# What the task asks
Return an exact copy of the data, starting at its first line and ending at the line that contains "const m = halves[0].length;", minus any pictures.

Segment Start: Stored data

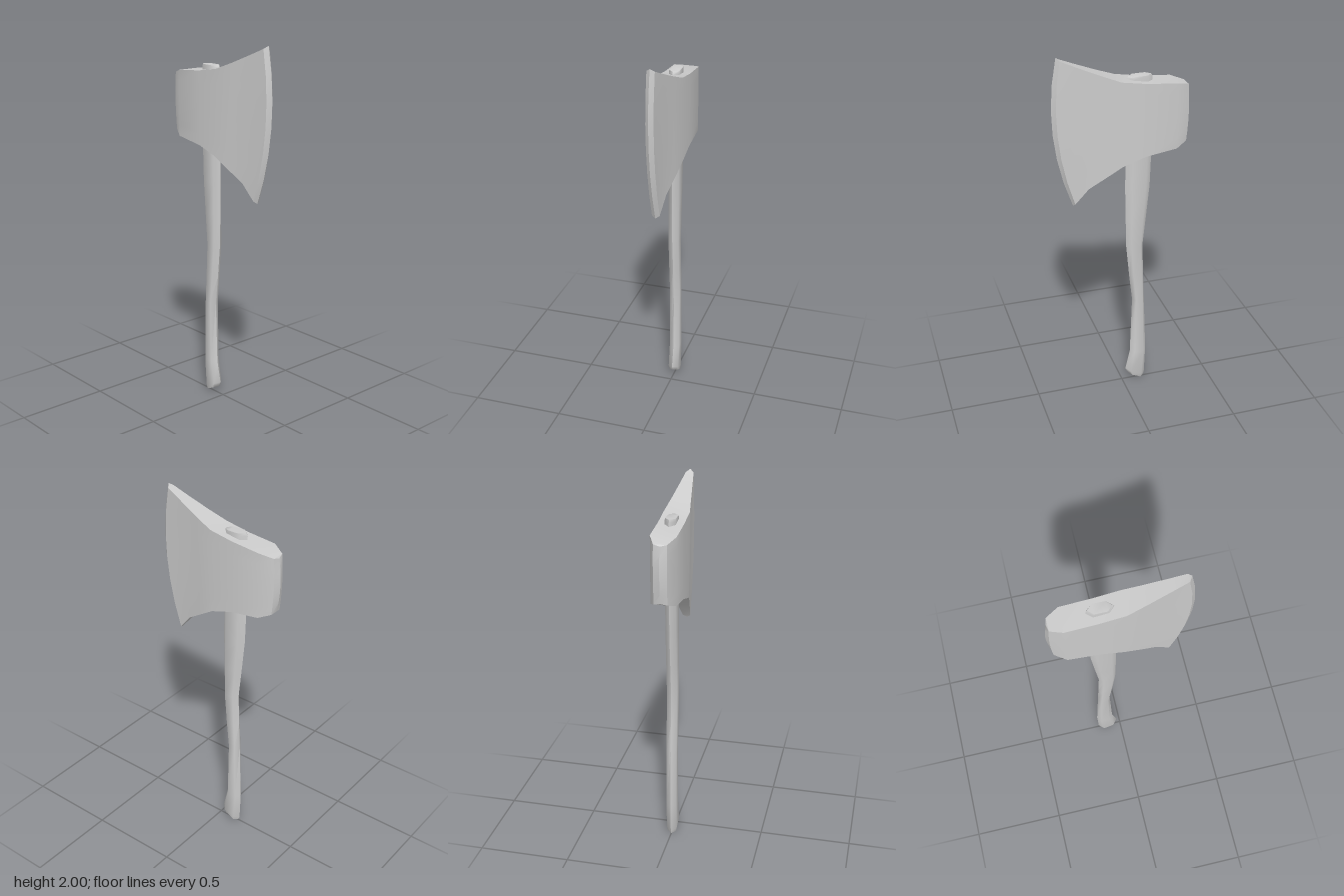
import * as THREE from 'three';
import { toCreasedNormals } from 'three/addons/utils/BufferGeometryUtils.js';

// Lofts mirror-symmetric rings, bottom to top. Each ring lists half a plan
// outline [x, y, z] from front centre, along +x, to back centre.
function loft(halves, crease) {
  const rings = halves.map((h) => [...h, ...h.slice(1, -1).reverse().map(([x, y, z]) => [-x, y, z])]);
  const n = rings[0].length;
  const m = halves[0].length;
  const index = [];
  for (let r = 0; r < rings.length - 1; r++) {
    for (let i = 0; i < n; i++) {
      const a = r * n + i, b = r * n + (i + 1) % n;
      index.push(a, b, b + n, a, b + n, a + n);
    }
  }
  // End caps run as strips between the mirrored sides
  const cap = (base, up) => {
    const tri = (a, b, c) => index.push(base + a, base + (up ? b : c), base + (up ? c : b));
    for (let i = 0; i < m - 1; i++) {
      if (i < m - 2) tri(i, i + 1, n - i - 1);
      if (i > 0) tri(i, i < m - 2 ? n - i - 1 : i + 1, n - i);
    }
  };
  cap(0, false);
  cap((rings.length - 1) * n, true);
  const geo = new THREE.BufferGeometry();
  geo.setAttribute('position', new THREE.Float32BufferAttribute(rings.flat(2), 3));
  geo.setIndex(index);
  return toCreasedNormals(geo, crease);
}

function makeHead() {
  // Front to back: half width, top z, top y, bottom z, bottom y, bow in z
  const stations = [
    [0, 0.34, 2.0, 0.27, 1.18, 0.062],
    [0.021, 0.325, 1.985, 0.262, 1.195, 0.053],
    [0.033, 0.245, 1.95, 0.19, 1.28, 0],
    [0.051, 0.125, 1.9, 0.1, 1.34, 0],
    [0.067, 0.02, 1.86, 0.01, 1.4, 0],
    [0.067, -0.115, 1.838, -0.115, 1.44, 0],
    [0.067, -0.28, 1.824, -0.28, 1.465, 0],
    [0.035, -0.347, 1.803, -0.342, 1.49, -0.008],
    [0, -0.354, 1.795, -0.349, 1.497, -0.015],
  ];
  const rows = 6;
  const rings = [];
  for (let r = 0; r <= rows; r++) {
    const t = r / rows;
    rings.push(stations.map(([w, zt, yt, zb, yb, bow]) => [
      w, yb + (yt - yb) * t, zb + (zt - zb) * t + bow * 4 * t * (1 - t),
    ]));
  }
  return loft(rings, 0.52);
}

function makeHandle() {
  // Bottom to top: front z, front y, back z, back y, half width
  const sections = [
    [-0.035, 0.042, -0.125, 0, 0.024],
    [-0.021, 0.07, -0.135, 0.022, 0.028],
    [-0.048, 0.19, -0.142, 0.19, 0.028],
    [-0.06, 0.54, -0.13, 0.54, 0.028],
    [-0.042, 0.7, -0.124, 0.7, 0.028],
    [-0.025, 0.88, -0.118, 0.88, 0.028],
    [-0.021, 1.06, -0.137, 1.06, 0.028],
    [-0.018, 1.24, -0.155, 1.24, 0.028],
    [-0.02, 1.44, -0.162, 1.44, 0.028],
    [-0.023, 1.852, -0.163, 1.855, 0.028],
    [-0.034, 1.866, -0.155, 1.868, 0.027],
  ];
  // Flattened hexagon cross-section
  return loft(sections.map(([zf, yf, zb, yb, w]) => [0, 0.22, 0.78, 1].map((t) => [
    t === 0 || t === 1 ? 0 : w, yf + (yb - yf) * t, zf + (zb - zf) * t,
  ])), 1.1);
}

export function createModel() {
  const group = new THREE.Group();
  group.name = 'axe';
  const material = new THREE.MeshStandardMaterial({ color: 0xcccccc });
  const add = (name, geometry) => {
    const mesh = new THREE.Mesh(geometry, material);
    mesh.name = name;
    group.add(mesh);
  };
  add('axeHead', makeHead());
  add('handle', makeHandle());
  return group;
}
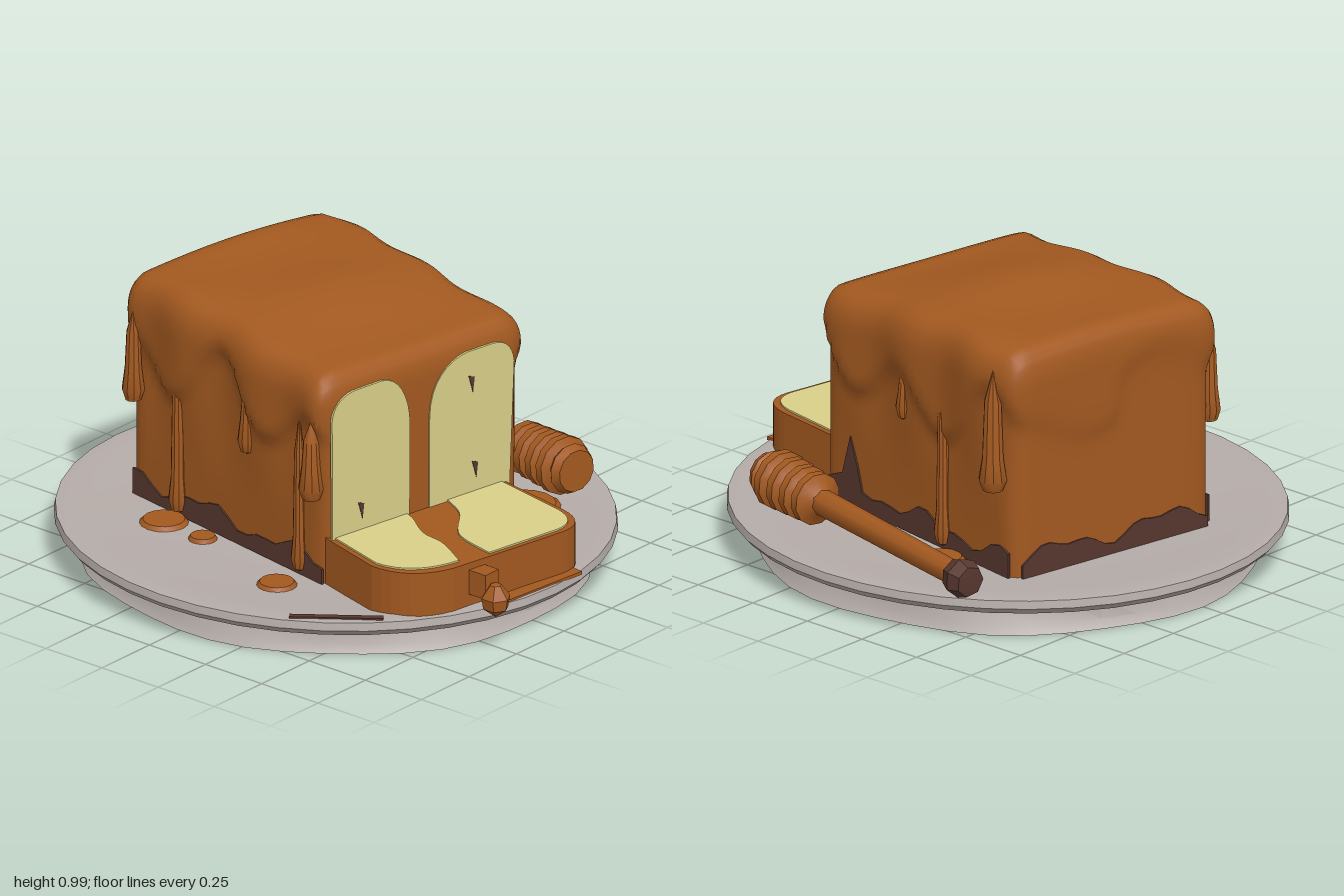
import * as THREE from 'three';
import { mergeVertices, toCreasedNormals } from 'three/addons/utils/BufferGeometryUtils.js';

const mat = (name, color) => {
  const m = new THREE.MeshStandardMaterial({ color });
  m.name = name;
  return m;
};
const { smoothstep, clamp } = THREE.MathUtils;
const V2 = (p) => p.map(([x, y]) => new THREE.Vector2(x, y));

export function createModel() {
  const glaze = mat('caramel glaze', 0xa35920);
  const cream = mat('cream crumb', 0xdacf88);
  const crust = mat('dark crust', 0x57372f);
  const china = mat('grey china', 0xb5aca8);

  const model = new THREE.Group();
  const add = (parent, name, geo, material, x = 0, y = 0, z = 0) => {
    const m = new THREE.Mesh(geo, material);
    m.name = name;
    m.position.set(x, y, z);
    parent.add(m);
    return m;
  };
  const crease = (geo, angle = 0.6) => {
    geo.deleteAttribute('uv');
    geo.deleteAttribute('normal');
    return toCreasedNormals(mergeVertices(geo, 1e-4), angle);
  };
  const lathe = (pts, n) => crease(new THREE.LatheGeometry(V2(pts), n));

  // Plate with a slightly uneven foot
  const plateGeo = new THREE.LatheGeometry(V2([[0, 0], [0.84, 0], [0.82, 0.03], [0.81, 0.1], [0.91, 0.107],
    [0.93, 0.13], [0.925, 0.158], [0.88, 0.163], [0.8, 0.152], [0.5, 0.147], [0, 0.147]]), 40);
  const pp = plateGeo.attributes.position;
  for (let i = 0; i < pp.count; i++) {
    const x = pp.getX(i), y = pp.getY(i), z = pp.getZ(i), a = Math.atan2(z, x);
    const k = y < 0.05 ? 1 + 0.012 * Math.sin(a * 7) : 1;
    pp.setXYZ(i, x * k, y, z * k * 1.056);
  }
  add(model, 'plate', crease(plateGeo), china, 0, 0, -0.016);

  // Caramel puddles on the plate
  const puddles = [[-0.44, -0.41, 0.085], [-0.46, -0.22, 0.05], [-0.59, 0.22, 0.07], [0.55, -0.21, 0.08],
    [0.53, -0.02, 0.05], [0.45, 0.44, 0.13], [0.38, 0.52, 0.06]];
  for (const [x, z, r] of puddles) {
    add(model, 'puddle', new THREE.CylinderGeometry(r * 0.85, r, 0.014, 16), glaze, x, 0.156, z);
  }
  const smear = add(model, 'rimSmear', new THREE.BoxGeometry(0.025, 0.008, 0.32), crust, -0.69, 0.162, 0.57);
  smear.rotation.y = 0.65;
  const frontPool = add(model, 'frontPool', new THREE.BoxGeometry(0.4, 0.012, 0.05), glaze, -0.06, 0.16, 0.92);
  frontPool.rotation.y = -0.1;

  // Loaf and slice share one turned frame
  const cake = new THREE.Group();
  cake.name = 'cake';
  cake.position.set(0.02, 0, -0.08);
  cake.rotation.y = -0.17;
  model.add(cake);

  // Loaf: box with rounded edges, swelling top and overhanging glaze
  const HX = 0.43, HZ = 0.53, Y0 = 0.15, Y1 = 0.905;
  const hem = (x, z) => 0.66 + 0.09 * Math.sin(z * 13 + (x > 0 ? 0.4 : 2)) + 0.04 * Math.sin(x * 11 + z * 5);
  const loaf = new THREE.BoxGeometry(2 * HX, Y1 - Y0, 2 * HZ, 26, 26, 32);
  const lp = loaf.attributes.position;
  const R = [0.08, 0.11, 0.06];
  for (let i = 0; i < lp.count; i++) {
    const p = [lp.getX(i), lp.getY(i) + (Y0 + Y1) / 2, lp.getZ(i)];
    const inner = [clamp(p[0], R[0] - HX, HX - R[0]), Math.min(p[1], Y1 - R[1]), clamp(p[2], R[2] - HZ, HZ - R[2])];
    const d = p.map((v, k) => (v - inner[k]) / R[k]);
    const len = Math.hypot(...d);
    const s = len > 0 ? Math.max(...d.map(Math.abs)) / len : 0;
    let [x, y, z] = inner.map((v, k) => v + d[k] * s * R[k]);
    const over = smoothstep(y, hem(x, z) - 0.03, hem(x, z) + 0.05);
    const ripple = 0.012 * Math.sin(z * 17 + Math.sign(x)) * smoothstep(y, 0.3, 0.7);
    const lift = smoothstep(-z, -0.5, 0.05) * 0.055 + 0.02 * (1 - (x / HX) ** 2) + 0.01 * Math.sin(z * 9 + 1) * Math.cos(x * 6);
    y += smoothstep(y, 0.6, 0.9) * lift;
    x *= 1 + (0.03 * over + ripple) / HX;
    if (z < -0.35) z -= 0.012 * over * smoothstep(-z, 0.35, 0.53);
    lp.setXYZ(i, x, y, z);
  }
  add(cake, 'glazedLoaf', crease(loaf, 0.9), glaze);

  // Dark crust showing along the foot of the sides and back
  const band = (half, seed) => {
    const pts = [[-half, Y0], [half, Y0]];
    for (let i = 0; i <= 20; i++) {
      const x = half * (1 - i / 10);
      pts.push([x, 0.225 + 0.025 * Math.sin(x * 14 + seed) + 0.015 * Math.sin(x * 31 + seed)]);
    }
    return new THREE.ExtrudeGeometry(new THREE.Shape(V2(pts)), { depth: 0.008, bevelEnabled: false });
  };
  add(cake, 'rightCrust', band(HZ - 0.03, 1), crust, HX - 0.002, 0, 0).rotation.y = Math.PI / 2;
  add(cake, 'leftCrust', band(HZ - 0.03, 3), crust, 2e-3 - HX, 0, 0).rotation.y = -Math.PI / 2;
  add(cake, 'backCrust', band(HX - 0.03, 5), crust, 0, 0, 2e-3 - HZ).rotation.y = Math.PI;
  const peak = new THREE.Shape(V2([[-0.07, 0.2], [0.06, 0.2], [0.03, 0.3], [-0.01, 0.4], [-0.04, 0.3]]));
  add(cake, 'crustPeak', new THREE.ExtrudeGeometry(peak, { depth: 0.008, bevelEnabled: false }), crust, HX - 0.002, 0, 0.36).rotation.y = Math.PI / 2;

  // Glaze drips: x, z, top, bottom, radius
  const drips = [[0.435, -0.14, 0.78, 0.16, 0.032], [0.455, -0.44, 0.9, 0.45, 0.05], [0.43, 0.08, 0.74, 0.55, 0.03],
    [-0.435, -0.26, 0.8, 0.16, 0.035], [-0.435, 0.38, 0.75, 0.16, 0.03], [-0.45, 0.46, 0.75, 0.45, 0.045],
    [-0.45, -0.48, 0.85, 0.5, 0.04], [-0.43, 0.1, 0.75, 0.5, 0.035]];
  for (const [x, z, top, bot, r] of drips) {
    const h = top - bot;
    add(cake, 'drip', lathe([[0, 0], [r * 0.7, 0.012], [r, 0.05], [r * 0.75, Math.min(0.13, h * 0.5)], [r * 0.6, h * 0.75], [0, h]], 10), glaze, x, bot, z);
  }

  // Cut crumb on the loaf front
  const plateOf = (shape, depth = 0.009) => new THREE.ExtrudeGeometry(shape, { depth, bevelEnabled: false, curveSegments: 8 });
  const leftCut = new THREE.Shape();
  leftCut.moveTo(-0.415, 0.2);
  leftCut.lineTo(-0.075, 0.2);
  leftCut.lineTo(-0.072, 0.66);
  leftCut.bezierCurveTo(-0.075, 0.76, -0.12, 0.85, -0.2, 0.852);
  leftCut.lineTo(-0.32, 0.85);
  leftCut.quadraticCurveTo(-0.41, 0.84, -0.418, 0.76);
  const rightCut = new THREE.Shape();
  rightCut.moveTo(0.012, 0.2);
  rightCut.lineTo(0.365, 0.2);
  rightCut.lineTo(0.39, 0.76);
  rightCut.quadraticCurveTo(0.38, 0.845, 0.3, 0.85);
  rightCut.lineTo(0.18, 0.85);
  rightCut.bezierCurveTo(0.09, 0.84, 0.02, 0.78, 0.015, 0.66);
  add(cake, 'rightHalfCrumb', plateOf(rightCut), cream, 0, 0, HZ - 0.005);
  add(cake, 'leftHalfCrumb', plateOf(leftCut), cream, 0, 0, HZ - 0.005);
  for (const [x, y] of [[-0.29, 0.4], [0.2, 0.73], [0.215, 0.41]]) {
    const fleck = new THREE.Shape(V2([[-0.013, 0.03], [0.006, -0.035], [0.013, 0.02]]));
    add(cake, 'crumbHole', plateOf(fleck, 0.003), crust, x, y, HZ + 0.003);
  }

  // Fallen slice: outlines drawn as (x, z), extruded downwards
  const flat = (shape, depth) => plateOf(shape, depth).rotateX(Math.PI / 2);
  const slab = new THREE.Shape();
  slab.moveTo(-0.42, 0.5);
  slab.lineTo(0.352, 0.5);
  slab.lineTo(0.352, 0.84);
  slab.quadraticCurveTo(0.345, 0.975, 0.23, 0.98);
  slab.lineTo(-0.25, 0.975);
  slab.quadraticCurveTo(-0.43, 0.95, -0.45, 0.78);
  add(cake, 'slice', flat(slab, 0.17), glaze, 0, 0.32, 0);
  const leftCrumb = new THREE.Shape();
  leftCrumb.moveTo(-0.4, 0.5);
  leftCrumb.lineTo(-0.08, 0.5);
  leftCrumb.splineThru(V2([[-0.095, 0.574], [-0.145, 0.69], [-0.15, 0.8], [-0.2, 0.945]]));
  leftCrumb.quadraticCurveTo(-0.4, 0.94, -0.43, 0.78);
  const rightCrumb = new THREE.Shape();
  rightCrumb.moveTo(0.1, 0.5);
  rightCrumb.lineTo(0.335, 0.5);
  rightCrumb.lineTo(0.33, 0.84);
  rightCrumb.quadraticCurveTo(0.32, 0.955, 0.22, 0.962);
  rightCrumb.lineTo(-0.08, 0.96);
  rightCrumb.splineThru(V2([[-0.06, 0.781], [0.05, 0.65], [0.086, 0.564], [0.1, 0.5]]));
  add(cake, 'sliceCrumbLeft', flat(leftCrumb, 0.008), cream, 0, 0.326, 0);
  add(cake, 'sliceCrumbRight', flat(rightCrumb, 0.008), cream, 0, 0.326, 0);
  // Drop of caramel hanging off the slice
  add(model, 'hangingDrop', lathe([[0, 0], [0.045, 0.035], [0.052, 0.075], [0.02, 0.12], [0, 0.125]], 6), glaze, -0.3, 0.14, 0.95);
  add(model, 'dropNeck', new THREE.BoxGeometry(0.07, 0.09, 0.09), glaze, -0.29, 0.25, 0.88);

  // Honey dipper: ridged head, rod and dark knob
  const dipper = new THREE.Group();
  dipper.name = 'honeyDipper';
  const a = new THREE.Vector3(0.58, 0.272, 0.565), b = new THREE.Vector3(0.8, 0.24, -0.53);
  dipper.position.copy(a);
  const dir = b.clone().sub(a);
  const L = dir.length();
  dipper.quaternion.setFromUnitVectors(new THREE.Vector3(0, 1, 0), dir.normalize());
  model.add(dipper);
  const head = [[0, 0], [0.075, 0], [0.09, 0.03]];
  for (let i = 0; i < 4; i++) {
    const y = 0.05 + i * 0.065, r = 0.105 - 0.004 * i;
    head.push([r - 0.03, y], [r, y + 0.015], [r, y + 0.045], [r - 0.03, y + 0.06]);
  }
  head.push([0.04, 0.325], [0, 0.33]);
  add(dipper, 'dipperHead', lathe(head, 12), glaze);
  add(dipper, 'dipperRod', new THREE.CylinderGeometry(0.042, 0.046, L - 0.3, 8), glaze, 0, (L + 0.3) / 2, 0);
  add(dipper, 'dipperKnob', lathe([[0, -0.055], [0.055, -0.045], [0.072, 0], [0.055, 0.045], [0, 0.05]], 7), crust, 0, L, 0);

  return model;
}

Segment End: Stored data

# Finished exercise
import * as THREE from 'three';
import { toCreasedNormals } from 'three/addons/utils/BufferGeometryUtils.js';

// Lofts mirror-symmetric rings, bottom to top. Each ring lists half a plan
// outline [x, y, z] from front centre, along +x, to back centre.
function loft(halves, crease) {
  const rings = halves.map((h) => [...h, ...h.slice(1, -1).reverse().map(([x, y, z]) => [-x, y, z])]);
  const n = rings[0].length;
  const m = halves[0].length;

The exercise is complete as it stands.